Ten miles later the train whistle blew mockingly somewhere off in the hills, out of sight and apparently gaining fast.
My mark was 2 hours and 15 minutes at the beginning of the steep six miles to Coalbank Pass, the crux of the ride. Here is where any training will pay off, albeit not in the way we dreamers might imagine.
Pedaling out of the saddle on the hill climb may make you feel like cycling heroes Lance Armstrong , Greg Lemond or Eddy Merckx, but in reality some guy your dad’s age is kicking your ass way up ahead. But your competitive nature takes over, and you set your sights on someone ahead, trying to gain, as dozens of boys and girls and grandmas and grandpas pass you by.
Well, not to worry. I took a look around. The highway was blessedly closed to traffic so there was not a vehicle in sight. Along the road, spectators drinking beer cheered me on, one offering me chocolate cake, another lemonade. “He’s smiling. That’s what it’s all about,” one called to me.
“Actually, it’s more of a grimace,” I muttered back. In chalk on the road were various messages to race riders long passed: Climb Hard Ben and Viva Colombia!
One disappointment was the litter these bikers leave! A new, rather bitter energy product called “goo” comes in little silvery packages that were strewn everywhere. Sad. How hard is it to put it back in your pocket? Other items included bagels, half-eaten candy bars and countless empty water bottles. One lady tossed a Gatorade bottle over her head and yelled out, “Sorry!” Strange behavior to say the least, and not just a little lame.
Since the State Patrol informed bikers they must obey all traffic laws during the race, I think the $500 fines for littering the highway should have been enforced.
Deciding to go all out, I sucked on some water and a chalky power bar and tried to concentrate.

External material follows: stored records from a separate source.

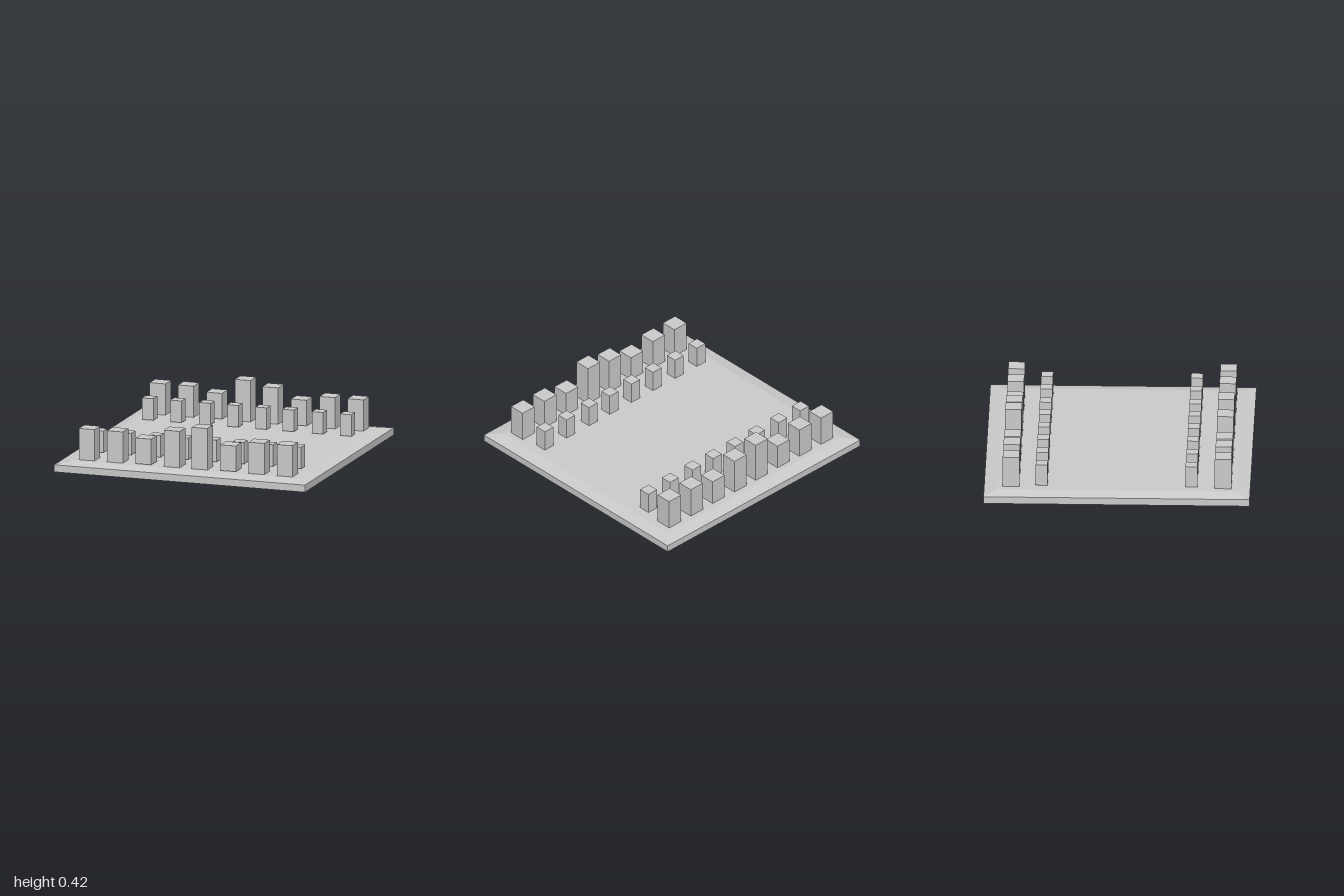
import * as THREE from 'three';

const material = new THREE.MeshStandardMaterial({ color: 0xcccccc, flatShading: true });

// Square slab with bevelled upper and lower rims
function makeBoard() {
  const profile = [[0, 0], [0.9, 0], [1, 0.025], [1, 0.08], [0.9, 0.1], [0, 0.1]]
    .map(([half, y]) => new THREE.Vector2(half * Math.SQRT2, y));
  const geometry = new THREE.LatheGeometry(profile, 4).rotateY(Math.PI / 4).toNonIndexed();
  geometry.computeVertexNormals();
  const board = new THREE.Mesh(geometry, material);
  board.name = 'board';
  return board;
}

// Square block standing between heights bottom and top
function makeBlock(name, x, z, width, bottom, top) {
  const block = new THREE.Mesh(new THREE.BoxGeometry(width, top - bottom, width), material);
  block.position.set(x, (bottom + top) / 2, z);
  block.name = name;
  return block;
}

export function createModel() {
  const model = new THREE.Group();
  model.name = 'chessSet';
  model.add(makeBoard());

  const names = ['rook', 'knight', 'bishop', 'queen', 'king', 'bishop', 'knight', 'rook'];
  const heights = { rook: 0.341, knight: 0.341, bishop: 0.303, queen: 0.381, king: 0.42 };
  const pieceX = [-0.79, -0.565, -0.338, -0.111, 0.109, 0.336, 0.563, 0.788];
  const pawnX = [-0.793, -0.568, -0.338, -0.114, 0.111, 0.327, 0.56, 0.785];

  // Two facing sides; the tallest pair swaps columns on the far side
  for (const side of [1, -1]) {
    const army = new THREE.Group();
    army.name = side > 0 ? 'frontPieces' : 'backPieces';
    const order = side > 0 ? names : [...names].reverse();
    order.forEach((name, i) => {
      const bottom = name === 'bishop' ? 0.105 : 0.1;
      army.add(makeBlock(name, pieceX[i], side * 0.797, 0.125, bottom, heights[name]));
      army.add(makeBlock('pawn', pawnX[i], side > 0 ? 0.559 : -0.567, 0.089, 0.105, 0.272));
    });
    model.add(army);
  }
  return model;
}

Surprisingly, I began to pass others, especially satisfying if they had a shiny new bike and that kinda silly-looking neon Lycra wear. (I’ll never wear crotch-hugging stretch pants or use clipless pedals the same way I’ll never use On-Star instead of a map or take a cell phone on a hike.)
One sweaty hour later I topped the pass and happily zipped by the aid station for a three-mile thrill ride downhill. I hit 37 mph; the winners hit speeds reaching 60 mph. Molas Pass was not as steep and in no time I was on the six-mile descent into Silverton.
Fueling my fantasy, I charged for the finish line, Tour de France style, and noticed over my shoulder some girl trying to beat me to it. She luckily didn’t and we both cracked a smile.
A little later we were both humbled when a guy on a specialized hand cycle powered by arms the size of tree trunks crossed the finish to huge cheers.
A t-shirt and two beers later, it sunk in. I accomplished my goal to not finish dead last, but it won’t do. I won’t let pride take over until I beat that train . . . . next year. Ride on.